Gustav Ecke’s 1944 book Chinese Domestic Furniture is one of the earliest works revealing Chinese furniture to the Western world. Other seminal works including those by Chinese scholar Wang Shixiang Classical Chinese Furniture and Connoisseurship of Chinese Furniture - Ming and Early Qing Dynasties published in 1986 and 1990 respectively, show the historical importance of Chinese furniture establishing it as a subject of serious study stimulating further research and collection.
Nowadays Chinese furniture is integral to many museums and galleries around the world as well as private collections and good pieces continue to be highly sought after.
A feature of Chinese furniture is the complex variation of mortise and tenon and tongue and groove joint designs [more information about Chinese joinery]. With these joints the furniture is crafted in such a way that allows timber to maintain its natural movements in the structure; and the furniture can be taken apart and reassembled for future conservation to ensure its longevity. Early detailed descriptions of carpentry technique and tools are In the Luban Jing, an extensive manual written in the 15th century.
As with all Chinese finely crafted objects, the artistry of the furniture is paramount and functional utility and longevity are two other key aspects.
The maturity and design essence of Chinese furniture is exemplified in work from the 15th and 16th centuries that placed great focus on proportions and mouldings. This approach remained popular through the Qing dynasty (17th to 20th centuries) and gave rise to what is commonly called Ming style furniture.
Ming style reflects timeless design concepts that were also seen at the peak of mid 18th century Georgian furniture artistry; in the principles of the Bauhaus movement in early 20th century Europe; and remain in vogue in the best of 21st century art and designs.
In addition to its structural science and design artistry Chinese furniture is also a cultural icon. The highly symbolic decorative motifs reflect aspirations and beliefs of the people at the time yet continue to resonate today. Seeking to interpret and understand these forms is to open many doors to a world filled with history, legends and cultural wealth.
Most traditional Chinese furniture is lacquered. Called ‘da qi’ in Chinese, it is derived from natural tree sap [more information about lacquered furniture]. A lacquered finish gives a distinctive visual appeal and, as it wears over the years, delivers a patina that portrays the stories and the environments the furniture has lived through.

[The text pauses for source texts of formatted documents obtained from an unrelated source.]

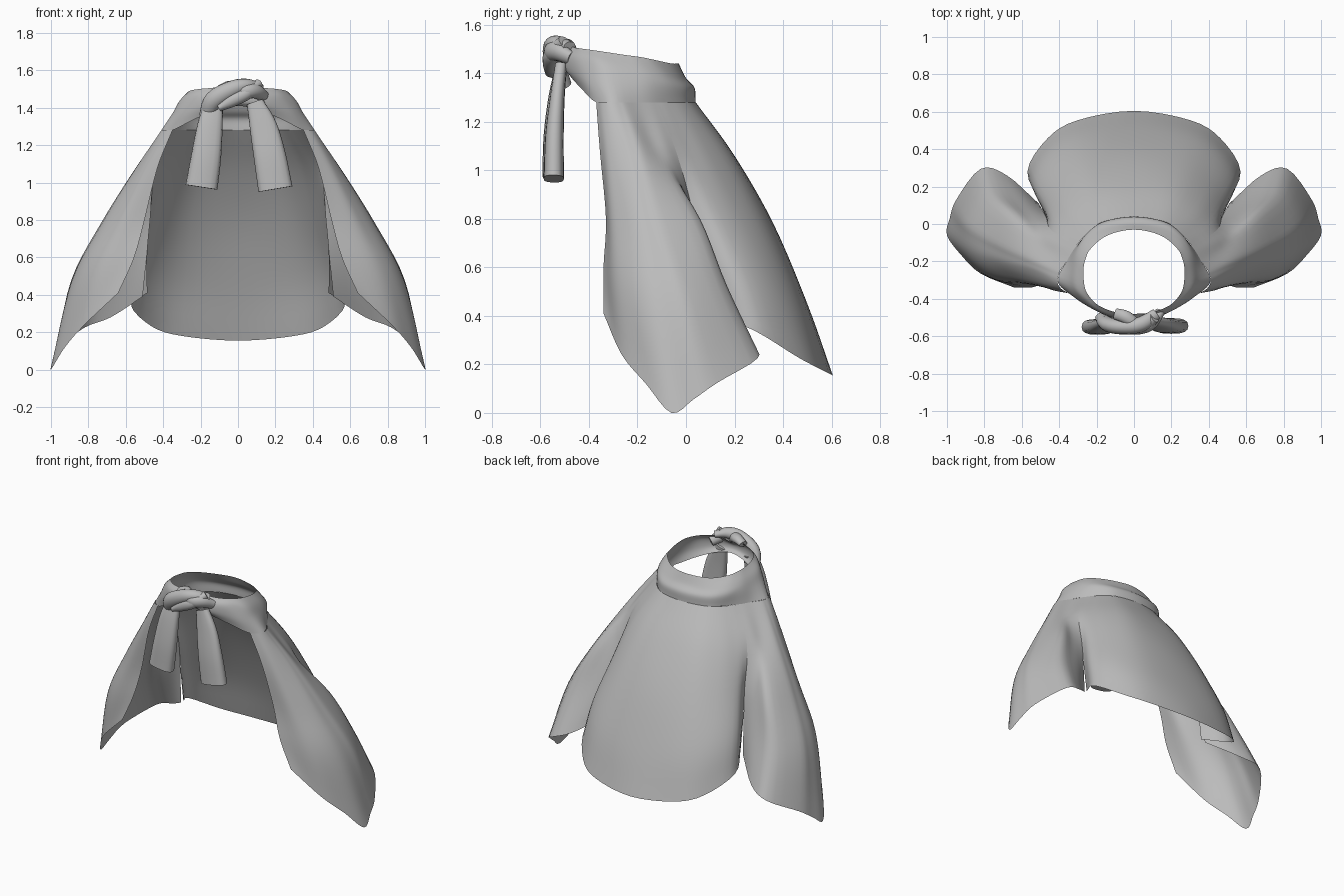
import bpy, bmesh, math
from mathutils import Vector

cloth = bpy.data.materials.new("grey cloth")
cloth.diffuse_color = (0.5, 0.5, 0.5, 1)


def spline(pts, steps, closed=False):
    """Smooth curve through the points."""
    p = [Vector(q) for q in pts]
    n = len(p)
    if closed:
        get = lambda i: p[i % n]
    else:
        get = lambda i: p[i] if 0 <= i < n else (2 * p[0] - p[1] if i < 0 else 2 * p[-1] - p[-2])
    out = []
    for i in range(n if closed else n - 1):
        a, b, c, d = (get(i + k) for k in (-1, 0, 1, 2))
        for s in range(steps):
            t = s / steps
            out.append(0.5 * (2 * b + (c - a) * t + (2 * a - 5 * b + 4 * c - d) * t * t
                              + (3 * b - a - 3 * c + d) * t ** 3))
    if not closed:
        out.append(p[-1])
    return out


def finish(name, bm, mirror=False):
    bmesh.ops.remove_doubles(bm, verts=bm.verts, dist=0.0005)
    bmesh.ops.recalc_face_normals(bm, faces=bm.faces)
    me = bpy.data.meshes.new(name)
    bm.to_mesh(me)
    bm.free()
    ob = bpy.data.objects.new(name, me)
    bpy.context.collection.objects.link(ob)
    me.materials.append(cloth)
    bpy.context.view_layer.objects.active = ob
    ob.select_set(True)
    bpy.ops.object.shade_smooth_by_angle(angle=math.radians(50))
    ob.select_set(False)
    if mirror:
        ob.modifiers.new("mirror", 'MIRROR').use_clip = True
    return ob


def skin(bm, rows, closed=False, caps=False):
    """Faces between neighbouring rows of points."""
    grid = [[bm.verts.new(v) for v in r] for r in rows]
    n = len(grid[0])
    for r, q in zip(grid, grid[1:]):
        for j in range(n if closed else n - 1):
            k = (j + 1) % n
            bm.faces.new((r[j], r[k], q[k], q[j]))
    if caps:
        bm.faces.new(grid[0])
        bm.faces.new(grid[-1])


def sheet(name, columns, closed=False, mirror=False):
    """Cloth sheet through columns of points that run from top to bottom."""
    cols = [spline(c, 5) for c in columns]
    rows = [spline(r, 4, closed) for r in zip(*cols)]
    bm = bmesh.new()
    skin(bm, rows, closed)
    return finish(name, bm, mirror)


def flipped(cols):
    return [[(-x, y, z) for x, y, z in c] for c in reversed(cols)]


def tube(name, path, steps=5, sides=16, power=1.0):
    """Tube along (x, y, z, half width, half depth) with ends closed; a power
    below 1 squares off the cross-section."""
    pts = spline([p[:3] for p in path], steps)
    size = spline([(p[3], p[4], 0) for p in path], steps)
    bend = lambda v: math.copysign(abs(v) ** power, v)
    rows = []
    for i, c in enumerate(pts):
        d = (pts[min(i + 1, len(pts) - 1)] - pts[max(i - 1, 0)]).normalized()
        side = d.cross(Vector((0, 1, 0))).normalized()
        deep = side.cross(d).normalized()
        w, h, _ = size[i]
        rows.append([c + side * w * bend(math.cos(a)) + deep * h * bend(math.sin(a))
                     for a in (2 * math.pi * k / sides for k in range(sides))])
    bm = bmesh.new()
    skin(bm, rows, True, True)
    return finish(name, bm)


# Back panel, centre line out to the slit
back = [
    [(0, .04, 1.28), (0, .2, 1.06), (0, .36, .78), (0, .5, .45), (0, .605, .155)],
    [(.14, .02, 1.28), (.2, .18, 1.06), (.25, .33, .78), (.28, .47, .46), (.3, .555, .18)],
    [(.22, -.02, 1.28), (.33, .1, 1.06), (.4, .24, .78), (.45, .37, .5), (.46, .46, .23)],
    [(.28, -.08, 1.28), (.40, .02, 1.06), (.48, .13, .78), (.54, .22, .55), (.57, .28, .34)],
    [(.31, -.12, 1.28), (.44, -.035, 1.06), (.47, .035, .8), (.485, .07, .62), (.485, .1, .41)],
]
sheet("back_panel", flipped(back)[:-1] + back)

# Side panels, slit round to the front edge
side = [
    [(.31, -.12, 1.28), (.44, -.035, 1.06), (.47, .035, .8), (.487, .07, .62), (.51, .11, .39)],
    [(.33, -.15, 1.28), (.475, -.07, 1.06), (.56, .04, .8), (.63, .14, .55), (.68, .26, .28)],
    [(.36, -.2, 1.28), (.505, -.115, 1.06), (.66, .05, .8), (.77, .16, .52), (.82, .295, .225)],
    [(.395, -.25, 1.28), (.54, -.18, 1.08), (.73, -.08, .78), (.88, .02, .48), (.95, .13, .125)],
    [(.405, -.275, 1.28), (.545, -.22, 1.08), (.73, -.145, .78), (.89, -.065, .475), (.985, .03, .055)],
    [(.41, -.3, 1.28), (.54, -.25, 1.08), (.72, -.2, .78), (.88, -.15, .47), (1, -.06, 0)],
    [(.405, -.325, 1.28), (.52, -.295, 1.08), (.68, -.26, .78), (.82, -.235, .5), (.925, -.165, .12)],
    [(.385, -.35, 1.28), (.49, -.33, 1.08), (.62, -.31, .78), (.73, -.3, .52), (.82, -.265, .24)],
    [(.35, -.37, 1.28), (.43, -.355, 1.08), (.5, -.33, .8), (.555, -.34, .6), (.64, -.34, .41)],
]
sheet("side_panel", side, mirror=True)

# Collar band, back round to the front tie
collar = [
    [(0, -.03, 1.44), (0, 0, 1.38), (0, .035, 1.34), (0, .04, 1.28)],
    [(.14, -.06, 1.44), (.15, -.02, 1.38), (.16, .01, 1.34), (.14, .02, 1.28)],
    [(.23, -.13, 1.455), (.24, -.08, 1.4), (.25, -.05, 1.35), (.22, -.02, 1.28)],
    [(.26, -.19, 1.467), (.29, -.15, 1.41), (.305, -.13, 1.36), (.31, -.12, 1.28)],
    [(.27, -.25, 1.475), (.31, -.23, 1.42), (.335, -.21, 1.36), (.36, -.2, 1.28)],
    [(.26, -.35, 1.49), (.31, -.34, 1.44), (.35, -.32, 1.37), (.41, -.3, 1.28)],
    [(.21, -.42, 1.50), (.26, -.41, 1.46), (.31, -.395, 1.37), (.35, -.37, 1.28)],
    [(.15, -.455, 1.505), (.2, -.46, 1.465), (.22, -.455, 1.40), (.24, -.43, 1.335)],
    [(.08, -.475, 1.51), (.1, -.5, 1.47), (.11, -.5, 1.42), (.12, -.475, 1.385)],
    [(0, -.48, 1.49), (0, -.51, 1.46), (0, -.51, 1.43), (0, -.49, 1.41)],
]
sheet("collar", collar + flipped(collar)[1:-1], closed=True)

# Twisted knot
tube("knot_upper_strand", [(-.17, -.5, 1.35, .04, .03), (-.13, -.54, 1.44, .05, .04),
                           (-.03, -.55, 1.50, .045, .04), (.05, -.53, 1.52, .035, .04),
                           (.12, -.48, 1.51, .02, .03)])
tube("knot_lower_strand", [(-.1, -.48, 1.50, .02, .03), (-.04, -.5, 1.515, .03, .035),
                           (.03, -.55, 1.49, .04, .035), (.09, -.53, 1.49, .04, .035),
                           (.14, -.47, 1.46, .03, .025)])
tube("knot_wrap", [(-.1, -.55, 1.40, .02, .03), (-.03, -.56, 1.44, .035, .03),
                   (.05, -.55, 1.48, .035, .035), (.11, -.5, 1.53, .025, .03)])

# Hanging tails
tube("left_tail", [(-.13, -.515, 1.42, .05, .025), (-.15, -.535, 1.3, .068, .032),
                   (-.17, -.547, 1.14, .08, .04), (-.195, -.55, .975, .086, .042)], power=.75)
tube("right_tail", [(.09, -.515, 1.43, .045, .025), (.135, -.53, 1.3, .073, .03),
                    (.17, -.542, 1.14, .086, .038), (.2, -.545, .965, .092, .042)], power=.75)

In Chinese eyes the authentic traditional Chinese furniture is characterised by ‘jing qi shen’, that translates as precision, the flow of energy and spirit. In [Our work] at Humble House, we explain how we strive to maintain this tradition.